In his experience running Camp Compass Academy, he’s realized there isn’t necessarily a shortage of people in the firearms community who are willing or able to help support youth programs: the problem is their support is often contingent upon meeting rigid stipulations and requirements. The result is a failure of the support provided to meet the actual needs.

“The industry can’t tell these organizations what they need, they need to listen to what the actual needs are,” said Annoni. “Instead of saying ‘We’ll give you $5,000 but you can only use it for XYZ,’ imagine the difference it would make if they said, ‘We have $5,000 to give your organization; tell us what you need.’” 

4. Advocate

Lastly, a completely free way for those in the firearms community to help grow youth participation in shooting sports is to simply be an advocate.

Proponents of anti-gun legislation will say they want to save lives, particularly the lives of school-aged children. What they fail to consider is how these measures, whether intentionally or not, often rob our youth of the invaluable opportunities previously mentioned. 

For example, in May, the Oregon House of Representatives passed HB 2005. The bill contains a myriad of new firearm regulations and specifically threatens youth hunting and high school trap shooting sports by preventing minors from accessing certain commonly owned firearms, even when fully trained in gun safety, supervised by trained adults or participating in lawful and permitted hunting or sport shooting events.  

In 2022, California passed AB-2571, which targets firearms advertising to minors with provisions such as prohibiting the use of: “images or depictions of minors in advertising and marketing materials to depict the use of firearm-related products.” 

Each violation of the provisions carries a civil penalty of up to $25,000, which forced organizations like the California Youth Shooting Sports Association to cease operations until they could get clarity on how the bill applied to them.
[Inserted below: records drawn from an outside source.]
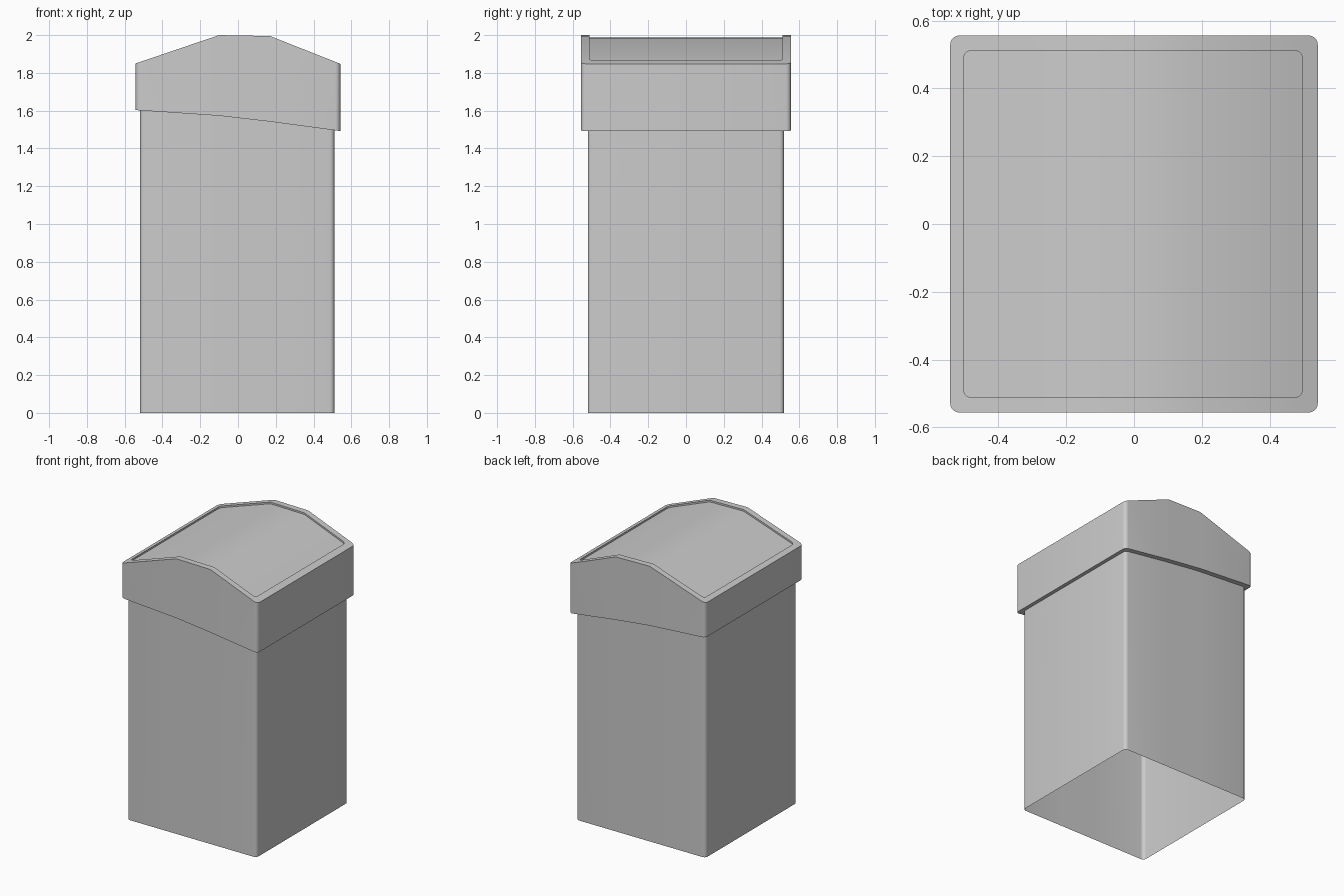
import bpy, bmesh
from math import sin, cos, pi

if "Cube" in bpy.data.objects:
    bpy.data.objects.remove(bpy.data.objects["Cube"])

TOP = [(-0.542, 1.85), (-0.10, 2.0), (0.17, 1.995), (0.542, 1.848)]
HEM = [(-0.542, 1.603), (-0.10, 1.573), (0.17, 1.542), (0.542, 1.492)]


def height(profile, x):
    """Interpolate z along a side profile."""
    for (x0, z0), (x1, z1) in zip(profile, profile[1:]):
        if x <= x1 + 1e-6:
            return z0 + (z1 - z0) * (x - x0) / (x1 - x0)
    return profile[-1][1]


def outline(hx, hy, r, cx=0.0, steps=5):
    """Rounded rectangle, symmetric in y, with points at the lid creases."""
    arc = [k * pi / 2 / steps for k in range(steps + 1)]
    half = [(cx - hx + r - r * cos(a), hy - r + r * sin(a)) for a in arc]
    half += [(-0.10, hy), (0.17, hy)]
    half += [(cx + hx - r + r * sin(a), hy - r + r * cos(a)) for a in arc]
    return half + [(x, -y) for x, y in reversed(half)]


def ring(bm, pts, z):
    return [bm.verts.new((x, y, z(x))) for x, y in pts]


def bridge(bm, a, b):
    for i in range(len(a)):
        j = (i + 1) % len(a)
        bm.faces.new((a[i], b[i], b[j], a[j]))


def finish(bm, name):
    bmesh.ops.recalc_face_normals(bm, faces=bm.faces)
    mesh = bpy.data.meshes.new(name)
    bm.to_mesh(mesh)
    bm.free()
    ob = bpy.data.objects.new(name, mesh)
    bpy.context.collection.objects.link(ob)
    bpy.ops.object.select_all(action='DESELECT')
    ob.select_set(True)
    bpy.context.view_layer.objects.active = ob
    bpy.ops.object.shade_smooth_by_angle(angle=0.4)
    return ob


body_line = outline(0.515, 0.52, 0.025, cx=-0.004)
lid_line = outline(0.542, 0.556, 0.027)
panel_line = outline(0.5, 0.512, 0.025, cx=-0.003)

# Bin body: straight shell, open at the base
bm = bmesh.new()
bridge(bm, ring(bm, body_line, lambda x: 0.0),
       ring(bm, body_line, lambda x: height(HEM, x)))
finish(bm, "bin_body")

# Lid: underside ledge, skirt, rim and recessed roof panel
bm = bmesh.new()
rings = [ring(bm, body_line, lambda x: height(HEM, x)),
         ring(bm, lid_line, lambda x: height(HEM, x)),
         ring(bm, lid_line, lambda x: height(TOP, x)),
         ring(bm, panel_line, lambda x: height(TOP, x)),
         ring(bm, panel_line, lambda x: height(TOP, x) - 0.012)]
for a, b in zip(rings, rings[1:]):
    bridge(bm, a, b)
panel = rings[-1]
n = len(panel)
for i in range(n // 2 - 1):
    bm.faces.new((panel[i], panel[n - 1 - i], panel[n - 2 - i], panel[i + 1]))
finish(bm, "lid")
As you become aware of these legislative efforts, contact your representatives to share the success stories of the children and teens who participate in shooting sports organizations. Advocacy can occur at the local level as well. Is your local high school’s archery team on the chopping block? Show up to the school board meeting to voice your support. 

The point here: your voice is as valuable as your pockets. And if we as an industry don’t collectively utilize every available avenue to support youth involvement in shooting sports, we can kiss our future goodbye. 

There’s no place like a day out in the field — as these smiling Camp Compass
students can attest to.

The Wichita Clay Dusters clay target team was established by Pass It On
— Outdoors to give more youth the opportunity to participate in
shooting sports who do not have a team at their school.

Click To Read More Shooting Industry August 2023 Issue Now!